Within the next few years, the post-PC world of connected devices is going to have as profound an effect on the buying and selling of goods in this country as the internet has had in the last decade. The velocity with which people are embracing m-commerce and now t-commerce (tapping buy buttons on tablets) is surprising even the cheerleaders of mobile media. Publishers, watch this space. Having your content on handsets and tablets could position your company to be at that lucrative point of sale (POS) in a way never before possible, largely because now the POS can be anywhere inspiration hits.
Case in point: Valentine's Day! In the early 2000s, Valentine's Day became a surprising hit on the web. It was a way that neglectful husbands and boyfriends could dash off a last minute e-card or order next-day shipping from lingerie dealers everywhere. So an otherwise minor event became a red-letter day for the web, among the busiest of the year. Apparently the web was built for dolts like me who pretty much ignored all the fair warning that Valentine's Day was coming until that very moment when I received someone's Valentine greeting. Oops. Does Lindt or Victoria's Secret have same-day delivery, I wondered more than once.
Enter mobility. According to an IBM Benchmark study, which manages and monitors many online retailers, this Valentine's Day saw a near doubling in the number of user sessions coming from mobile devices over last year-14.5%. In some key categories such as intimate apparel, the jump was extreme-from 8.29% of sessions last year to 24% this year. And sales followed suit. While 10.1% of purchases were made either on a mobile phone or tablet-which is astonishing enough-in the jewelry category mobile accounted for 28.8% of electronic purchases for the week running up to V-Day.

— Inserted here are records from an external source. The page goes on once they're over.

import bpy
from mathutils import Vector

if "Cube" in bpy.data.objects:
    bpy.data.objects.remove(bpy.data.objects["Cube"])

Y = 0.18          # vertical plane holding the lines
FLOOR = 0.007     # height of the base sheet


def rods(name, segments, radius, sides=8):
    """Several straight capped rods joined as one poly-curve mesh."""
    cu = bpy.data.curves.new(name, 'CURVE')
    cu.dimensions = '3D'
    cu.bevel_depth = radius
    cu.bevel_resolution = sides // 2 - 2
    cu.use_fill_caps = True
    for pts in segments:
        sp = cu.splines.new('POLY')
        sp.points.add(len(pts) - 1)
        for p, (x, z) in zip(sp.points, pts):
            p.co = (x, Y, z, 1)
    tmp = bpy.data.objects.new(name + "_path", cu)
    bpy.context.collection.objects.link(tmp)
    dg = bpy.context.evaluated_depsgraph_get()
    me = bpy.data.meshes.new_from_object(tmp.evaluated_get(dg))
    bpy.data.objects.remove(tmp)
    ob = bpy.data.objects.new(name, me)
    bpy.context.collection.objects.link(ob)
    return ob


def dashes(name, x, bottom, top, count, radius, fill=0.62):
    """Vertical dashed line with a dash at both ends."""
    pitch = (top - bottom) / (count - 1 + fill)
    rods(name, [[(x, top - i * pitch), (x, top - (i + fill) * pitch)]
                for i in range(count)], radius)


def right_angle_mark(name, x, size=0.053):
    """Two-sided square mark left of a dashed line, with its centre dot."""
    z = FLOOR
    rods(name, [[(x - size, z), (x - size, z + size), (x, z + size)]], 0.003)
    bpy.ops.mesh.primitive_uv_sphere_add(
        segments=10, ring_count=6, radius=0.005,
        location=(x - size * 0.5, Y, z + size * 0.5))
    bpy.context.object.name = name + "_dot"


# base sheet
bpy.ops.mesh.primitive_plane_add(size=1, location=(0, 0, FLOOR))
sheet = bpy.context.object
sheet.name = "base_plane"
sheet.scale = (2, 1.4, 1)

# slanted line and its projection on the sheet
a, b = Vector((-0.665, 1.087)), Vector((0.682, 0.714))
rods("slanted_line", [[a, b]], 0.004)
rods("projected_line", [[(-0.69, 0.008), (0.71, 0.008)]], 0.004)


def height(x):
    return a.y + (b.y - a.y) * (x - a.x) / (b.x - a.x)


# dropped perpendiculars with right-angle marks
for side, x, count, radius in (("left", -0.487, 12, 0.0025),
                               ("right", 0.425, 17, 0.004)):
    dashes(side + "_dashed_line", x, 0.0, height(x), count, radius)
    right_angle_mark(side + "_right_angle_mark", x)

Wow is right! And by the way, the tablet has emerged as an incredibly important force in post-desktop buying. Despite the much higher penetration rate of smartphones in the U.S., 4.9% of electronic purchases during the week before Feb. 14 were made on tablets. While early in the game, many marketers are starting to talk about a special "lean back/lean in" tablet mode that is especially conducive to impulse buying.
That is what mobility brings to the ecommerce world, impulse buying that is closer to the moment of need. This is also where publishers need to try to position their content-closer and in service to the consumer's impulse points. If media sellers want to enhance the value of their mobile content for potential marketing partners and benefit from the torrent of investment that is coming mobile's way, they need to reimagine themselves at the always-there point of sale.
Traditionally, consumer-facing media inspire consumption by featuring products people want to buy or depicting lifestyles readers aspire to achieve. Advertising is sold against those dreams and affinities, with the expectation those audiences will remember and act upon the brand messages later at a point of sale. But mobility, even more than the web, shortens that process of inspiration leading to purchase.
How does content get into that truncated purchase path? Look at Shazam. It is a music discovery and audio ID app that recognizes what song is playing on the radio and lets you buy the track on the spot. Look at Lucky magazine's sophisticated Lucky Shopper app for smartphones. Rather than re-create the magazine content on an app, it blends editorial voice-like trend tracking-with real-world shopping tools for scanning bar codes, creating shopping lists, finding better prices, and buying on the spot by phone.
Entertainment Weekly recently launched its digital edition on iPad, but it also turned the reviews and product announcements of the print magazine into an inspiration-to-purchase pathway. These are the front-of-book pages in magazines that traditionally feature hot new products, but devices add Buy buttons you can tap in store or just when in prime time media consumption mode. CNET Reviews is a mobile app that gives impartial gadget reviews anywhere and links directly to affiliate ecommerce buying opportunities.
The rise of m-commerce and t-commerce means one big thing for all publishers. As the commerce money flows, so flow the marketing budgets. As phones themselves become on-demand points of sale, m-content needs to reimagine where and how it sits in relation to the always-on cash register.